- What the task requires: Copy every line of the data in which the word "lathe" occurs.

[[ Data shown open ]]

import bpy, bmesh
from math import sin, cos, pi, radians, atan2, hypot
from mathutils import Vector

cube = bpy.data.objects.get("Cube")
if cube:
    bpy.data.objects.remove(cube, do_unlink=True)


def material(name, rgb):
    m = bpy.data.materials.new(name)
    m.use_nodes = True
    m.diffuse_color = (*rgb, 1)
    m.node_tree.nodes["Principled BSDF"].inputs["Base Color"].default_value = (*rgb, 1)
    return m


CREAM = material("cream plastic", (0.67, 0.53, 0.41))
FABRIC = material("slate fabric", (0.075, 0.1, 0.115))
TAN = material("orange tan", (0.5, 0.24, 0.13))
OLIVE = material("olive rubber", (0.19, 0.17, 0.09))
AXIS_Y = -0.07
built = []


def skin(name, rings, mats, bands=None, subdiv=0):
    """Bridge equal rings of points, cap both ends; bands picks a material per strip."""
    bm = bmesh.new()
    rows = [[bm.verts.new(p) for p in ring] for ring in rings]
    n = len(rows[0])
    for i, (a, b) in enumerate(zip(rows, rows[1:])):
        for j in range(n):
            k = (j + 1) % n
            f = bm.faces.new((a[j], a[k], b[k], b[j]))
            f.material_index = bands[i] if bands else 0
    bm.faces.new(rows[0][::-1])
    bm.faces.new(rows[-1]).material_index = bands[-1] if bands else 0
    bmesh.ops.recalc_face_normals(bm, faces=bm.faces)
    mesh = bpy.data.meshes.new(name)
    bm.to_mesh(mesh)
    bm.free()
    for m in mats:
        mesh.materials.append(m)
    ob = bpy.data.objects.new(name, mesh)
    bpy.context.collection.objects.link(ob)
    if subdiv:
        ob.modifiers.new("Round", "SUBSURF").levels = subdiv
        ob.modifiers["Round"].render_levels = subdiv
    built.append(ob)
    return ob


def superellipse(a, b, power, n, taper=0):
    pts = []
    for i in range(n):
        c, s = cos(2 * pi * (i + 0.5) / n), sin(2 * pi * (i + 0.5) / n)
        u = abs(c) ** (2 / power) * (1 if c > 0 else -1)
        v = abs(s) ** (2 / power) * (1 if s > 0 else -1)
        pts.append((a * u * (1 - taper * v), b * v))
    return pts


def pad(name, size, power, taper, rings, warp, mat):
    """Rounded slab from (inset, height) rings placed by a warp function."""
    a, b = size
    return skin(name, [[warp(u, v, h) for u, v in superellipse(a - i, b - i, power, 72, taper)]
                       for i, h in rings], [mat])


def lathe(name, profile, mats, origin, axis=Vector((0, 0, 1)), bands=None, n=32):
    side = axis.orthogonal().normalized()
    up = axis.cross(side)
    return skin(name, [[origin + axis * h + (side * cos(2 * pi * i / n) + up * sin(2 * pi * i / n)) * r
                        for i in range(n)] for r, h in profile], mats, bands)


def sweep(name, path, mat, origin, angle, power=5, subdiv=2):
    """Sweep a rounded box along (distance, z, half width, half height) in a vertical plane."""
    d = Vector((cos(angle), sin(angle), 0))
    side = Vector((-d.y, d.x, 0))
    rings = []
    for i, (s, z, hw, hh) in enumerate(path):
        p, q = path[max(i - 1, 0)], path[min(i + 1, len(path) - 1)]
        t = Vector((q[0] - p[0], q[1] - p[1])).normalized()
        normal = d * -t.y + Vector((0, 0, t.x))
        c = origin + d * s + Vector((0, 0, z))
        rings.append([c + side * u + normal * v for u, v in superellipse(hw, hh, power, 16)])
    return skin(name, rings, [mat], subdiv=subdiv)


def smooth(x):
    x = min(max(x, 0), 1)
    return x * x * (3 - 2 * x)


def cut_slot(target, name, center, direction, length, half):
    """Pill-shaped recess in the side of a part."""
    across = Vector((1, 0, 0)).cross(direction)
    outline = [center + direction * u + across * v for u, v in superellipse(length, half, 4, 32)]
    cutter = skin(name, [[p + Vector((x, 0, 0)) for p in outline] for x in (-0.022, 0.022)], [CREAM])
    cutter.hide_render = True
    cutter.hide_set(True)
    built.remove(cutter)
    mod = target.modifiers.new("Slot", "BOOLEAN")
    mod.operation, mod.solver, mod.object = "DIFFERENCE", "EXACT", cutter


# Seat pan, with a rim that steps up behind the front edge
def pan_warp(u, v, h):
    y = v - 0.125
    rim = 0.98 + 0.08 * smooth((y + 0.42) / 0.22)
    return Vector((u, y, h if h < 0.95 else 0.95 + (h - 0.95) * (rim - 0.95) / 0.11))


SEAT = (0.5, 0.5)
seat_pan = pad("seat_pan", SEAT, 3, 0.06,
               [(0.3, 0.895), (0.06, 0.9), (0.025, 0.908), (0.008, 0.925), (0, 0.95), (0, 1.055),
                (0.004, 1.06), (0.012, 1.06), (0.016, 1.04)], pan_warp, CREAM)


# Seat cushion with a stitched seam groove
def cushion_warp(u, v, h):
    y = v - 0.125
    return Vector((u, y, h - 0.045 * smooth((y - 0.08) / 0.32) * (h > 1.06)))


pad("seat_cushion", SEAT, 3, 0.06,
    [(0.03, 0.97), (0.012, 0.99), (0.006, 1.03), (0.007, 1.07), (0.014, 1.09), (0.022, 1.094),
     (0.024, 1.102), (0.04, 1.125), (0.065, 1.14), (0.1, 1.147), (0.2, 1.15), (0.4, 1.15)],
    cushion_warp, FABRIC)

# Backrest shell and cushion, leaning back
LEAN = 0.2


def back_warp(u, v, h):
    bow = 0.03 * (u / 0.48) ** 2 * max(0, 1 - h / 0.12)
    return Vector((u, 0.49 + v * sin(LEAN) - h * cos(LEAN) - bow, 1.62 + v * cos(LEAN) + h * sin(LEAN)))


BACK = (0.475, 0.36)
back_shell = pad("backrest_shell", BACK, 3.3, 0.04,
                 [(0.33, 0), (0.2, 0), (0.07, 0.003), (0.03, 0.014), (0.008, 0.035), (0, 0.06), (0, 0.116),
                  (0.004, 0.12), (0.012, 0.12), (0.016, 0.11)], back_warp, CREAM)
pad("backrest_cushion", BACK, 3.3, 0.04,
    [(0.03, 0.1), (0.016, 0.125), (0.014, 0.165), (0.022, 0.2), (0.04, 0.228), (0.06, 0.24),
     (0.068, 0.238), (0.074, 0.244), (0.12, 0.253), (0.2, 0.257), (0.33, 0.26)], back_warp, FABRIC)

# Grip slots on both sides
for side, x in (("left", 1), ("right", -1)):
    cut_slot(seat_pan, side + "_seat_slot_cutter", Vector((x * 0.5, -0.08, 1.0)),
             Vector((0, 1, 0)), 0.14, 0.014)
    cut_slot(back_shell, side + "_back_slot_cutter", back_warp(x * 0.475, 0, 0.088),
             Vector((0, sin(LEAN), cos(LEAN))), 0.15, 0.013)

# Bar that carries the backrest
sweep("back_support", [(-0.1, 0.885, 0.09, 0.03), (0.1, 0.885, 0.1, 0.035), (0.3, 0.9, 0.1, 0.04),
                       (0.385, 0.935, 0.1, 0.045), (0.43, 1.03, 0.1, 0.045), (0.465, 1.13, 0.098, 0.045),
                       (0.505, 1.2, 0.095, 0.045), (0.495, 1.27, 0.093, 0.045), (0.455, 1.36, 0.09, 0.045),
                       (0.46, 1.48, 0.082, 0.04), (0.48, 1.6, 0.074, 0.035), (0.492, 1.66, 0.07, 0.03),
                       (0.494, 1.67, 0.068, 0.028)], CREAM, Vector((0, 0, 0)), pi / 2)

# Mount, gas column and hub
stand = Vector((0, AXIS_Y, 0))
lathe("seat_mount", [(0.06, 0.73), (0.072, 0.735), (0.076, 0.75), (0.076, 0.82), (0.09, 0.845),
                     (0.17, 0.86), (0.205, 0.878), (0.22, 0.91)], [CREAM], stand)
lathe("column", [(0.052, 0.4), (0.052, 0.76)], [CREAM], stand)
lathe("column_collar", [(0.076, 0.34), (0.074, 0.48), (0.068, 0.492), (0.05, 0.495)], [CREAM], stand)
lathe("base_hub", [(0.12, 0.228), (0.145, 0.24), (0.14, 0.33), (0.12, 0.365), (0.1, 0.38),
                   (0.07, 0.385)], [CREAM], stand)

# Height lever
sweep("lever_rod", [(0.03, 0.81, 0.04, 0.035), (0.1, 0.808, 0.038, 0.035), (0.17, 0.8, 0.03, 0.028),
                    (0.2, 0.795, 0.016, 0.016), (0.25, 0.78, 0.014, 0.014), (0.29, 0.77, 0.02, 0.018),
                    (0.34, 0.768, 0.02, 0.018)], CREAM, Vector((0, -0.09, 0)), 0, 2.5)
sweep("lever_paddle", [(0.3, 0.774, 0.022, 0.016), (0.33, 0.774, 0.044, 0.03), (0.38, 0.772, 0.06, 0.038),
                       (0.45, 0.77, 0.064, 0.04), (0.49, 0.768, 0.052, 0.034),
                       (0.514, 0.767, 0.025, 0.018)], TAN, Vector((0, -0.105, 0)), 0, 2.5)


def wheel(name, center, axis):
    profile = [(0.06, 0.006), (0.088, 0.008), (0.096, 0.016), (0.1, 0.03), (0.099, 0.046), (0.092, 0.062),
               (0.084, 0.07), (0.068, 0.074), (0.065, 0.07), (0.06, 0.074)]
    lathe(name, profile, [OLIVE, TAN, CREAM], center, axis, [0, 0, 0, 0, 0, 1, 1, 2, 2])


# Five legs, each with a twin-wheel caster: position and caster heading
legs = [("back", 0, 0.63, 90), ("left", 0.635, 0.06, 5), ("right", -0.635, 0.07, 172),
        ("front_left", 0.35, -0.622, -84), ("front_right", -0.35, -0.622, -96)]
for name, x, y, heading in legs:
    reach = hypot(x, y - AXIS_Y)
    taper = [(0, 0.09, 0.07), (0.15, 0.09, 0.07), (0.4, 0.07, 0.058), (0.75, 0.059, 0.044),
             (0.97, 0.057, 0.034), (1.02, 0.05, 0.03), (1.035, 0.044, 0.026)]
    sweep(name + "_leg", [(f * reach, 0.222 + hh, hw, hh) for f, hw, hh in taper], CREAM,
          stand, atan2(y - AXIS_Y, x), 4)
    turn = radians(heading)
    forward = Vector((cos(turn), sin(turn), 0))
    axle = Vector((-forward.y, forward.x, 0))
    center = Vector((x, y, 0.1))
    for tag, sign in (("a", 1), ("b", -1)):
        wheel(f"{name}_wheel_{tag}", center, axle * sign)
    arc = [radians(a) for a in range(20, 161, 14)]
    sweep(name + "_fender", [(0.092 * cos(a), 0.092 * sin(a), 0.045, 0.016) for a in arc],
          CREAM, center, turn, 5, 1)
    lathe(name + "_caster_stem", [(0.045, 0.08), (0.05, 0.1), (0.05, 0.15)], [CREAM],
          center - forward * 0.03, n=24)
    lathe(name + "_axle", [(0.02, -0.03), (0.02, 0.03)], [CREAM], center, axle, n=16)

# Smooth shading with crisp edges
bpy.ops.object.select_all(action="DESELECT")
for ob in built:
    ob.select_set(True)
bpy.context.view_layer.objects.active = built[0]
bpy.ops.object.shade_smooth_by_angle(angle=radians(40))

[[ Data shown closed ]]

- Solution to the exercise:
def lathe(name, profile, mats, origin, axis=Vector((0, 0, 1)), bands=None, n=32):
lathe("seat_mount", [(0.06, 0.73), (0.072, 0.735), (0.076, 0.75), (0.076, 0.82), (0.09, 0.845),
lathe("column", [(0.052, 0.4), (0.052, 0.76)], [CREAM], stand)
lathe("column_collar", [(0.076, 0.34), (0.074, 0.48), (0.068, 0.492), (0.05, 0.495)], [CREAM], stand)
lathe("base_hub", [(0.12, 0.228), (0.145, 0.24), (0.14, 0.33), (0.12, 0.365), (0.1, 0.38),
    lathe(name, profile, [OLIVE, TAN, CREAM], center, axis, [0, 0, 0, 0, 0, 1, 1, 2, 2])
    lathe(name + "_caster_stem", [(0.045, 0.08), (0.05, 0.1), (0.05, 0.15)], [CREAM],
    lathe(name + "_axle", [(0.02, -0.03), (0.02, 0.03)], [CREAM], center, axle, n=16)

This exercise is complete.